Throughout the previous decade, strategists and statesmen asserted that we were about to enter the “Pacific Century.” Global power and wealth would shift to East Asia. American interests, power, and investments would follow. The Atlantic would become a dead sea strategically, its littoral states and their continents declining to marginal status. Economic opportunities, crucial alliances, and the gravest threats would rise in the east, as surely as the morning sun.
An alternative view of the evidence suggests that the experts were wrong. Although the United States will remain engaged in the Far East—as well as in the Middle East, Europe, and nearly everywhere else—the great unexplored opportunities for human advancement, fruitful alliances, strategic cooperation, and creating an innovative, just, and mutually beneficial international order still lie on the shores of the Atlantic. The difference is that the potential for future development lies not across the North Atlantic in “Old Europe,” but on both sides of the South Atlantic, in Africa and Latin America.
Especially since 9/11, the deteriorating civilization of the Middle East has demanded our attention. But we must avoid a self-defeating strategic fixation on the Arab Muslim world and self-destructive states nearby. Any signs of progress in the Middle East will be welcome, but the region overall is fated to remain an inexhaustible source of disappointments. While Africa suffers from an undeserved reputation for hopelessness (often a matter of racism couched in diplomatic language) and Latin America is dismissed as a backwater, the aggressive realms of failure in the Middle East always get the benefit of the doubt. When the United States places a higher priority on relations with Egypt than on those with Mexico or Brazil, and when Jordan attracts more of our attention than does South Africa, our foreign policy lacks common sense as much as it does foresight.
Interesting Premise.

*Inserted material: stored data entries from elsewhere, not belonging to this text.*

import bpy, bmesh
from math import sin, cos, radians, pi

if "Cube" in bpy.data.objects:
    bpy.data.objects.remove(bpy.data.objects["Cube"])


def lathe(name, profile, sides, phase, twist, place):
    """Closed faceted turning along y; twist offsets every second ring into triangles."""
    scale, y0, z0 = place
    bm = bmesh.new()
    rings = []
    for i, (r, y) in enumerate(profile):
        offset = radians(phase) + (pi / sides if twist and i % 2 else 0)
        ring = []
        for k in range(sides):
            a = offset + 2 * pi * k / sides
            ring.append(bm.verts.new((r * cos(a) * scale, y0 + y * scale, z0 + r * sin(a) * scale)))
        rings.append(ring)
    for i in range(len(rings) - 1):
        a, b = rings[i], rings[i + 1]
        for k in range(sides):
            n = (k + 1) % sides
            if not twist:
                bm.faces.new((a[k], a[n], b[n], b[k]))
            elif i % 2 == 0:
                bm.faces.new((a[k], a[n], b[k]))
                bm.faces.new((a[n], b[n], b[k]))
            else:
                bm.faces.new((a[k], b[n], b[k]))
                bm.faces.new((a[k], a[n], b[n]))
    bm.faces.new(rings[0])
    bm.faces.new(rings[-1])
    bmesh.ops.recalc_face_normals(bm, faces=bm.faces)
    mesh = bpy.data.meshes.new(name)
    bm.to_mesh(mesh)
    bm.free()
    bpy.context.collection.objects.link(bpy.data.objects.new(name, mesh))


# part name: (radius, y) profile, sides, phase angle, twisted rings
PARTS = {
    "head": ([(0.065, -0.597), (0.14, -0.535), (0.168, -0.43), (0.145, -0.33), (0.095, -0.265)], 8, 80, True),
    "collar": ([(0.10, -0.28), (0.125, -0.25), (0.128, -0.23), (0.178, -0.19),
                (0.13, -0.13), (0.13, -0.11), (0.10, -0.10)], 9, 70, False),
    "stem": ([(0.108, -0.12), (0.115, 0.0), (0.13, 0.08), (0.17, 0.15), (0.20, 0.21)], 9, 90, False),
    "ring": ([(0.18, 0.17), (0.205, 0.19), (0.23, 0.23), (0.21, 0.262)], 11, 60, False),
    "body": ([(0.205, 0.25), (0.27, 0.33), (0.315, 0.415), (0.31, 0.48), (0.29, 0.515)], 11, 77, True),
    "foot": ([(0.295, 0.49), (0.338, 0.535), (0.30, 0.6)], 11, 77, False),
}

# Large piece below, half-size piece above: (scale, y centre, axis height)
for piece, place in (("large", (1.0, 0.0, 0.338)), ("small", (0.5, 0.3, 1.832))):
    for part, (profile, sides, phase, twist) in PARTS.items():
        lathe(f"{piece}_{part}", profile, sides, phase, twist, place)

Obviously getting out of the cycle of death in the Middle East would be a good thing. Europe and China have varying amounts of hostility toward us and are unlikely to reconsider any time soon. Developing the Americas likely would relieve some pressure on our Southern border. Leaving Africa as a train wreck is likely to have negative long range consequences. Also Latin America has much better near term prospects of building responsive democratic governments that will protect human rights than China.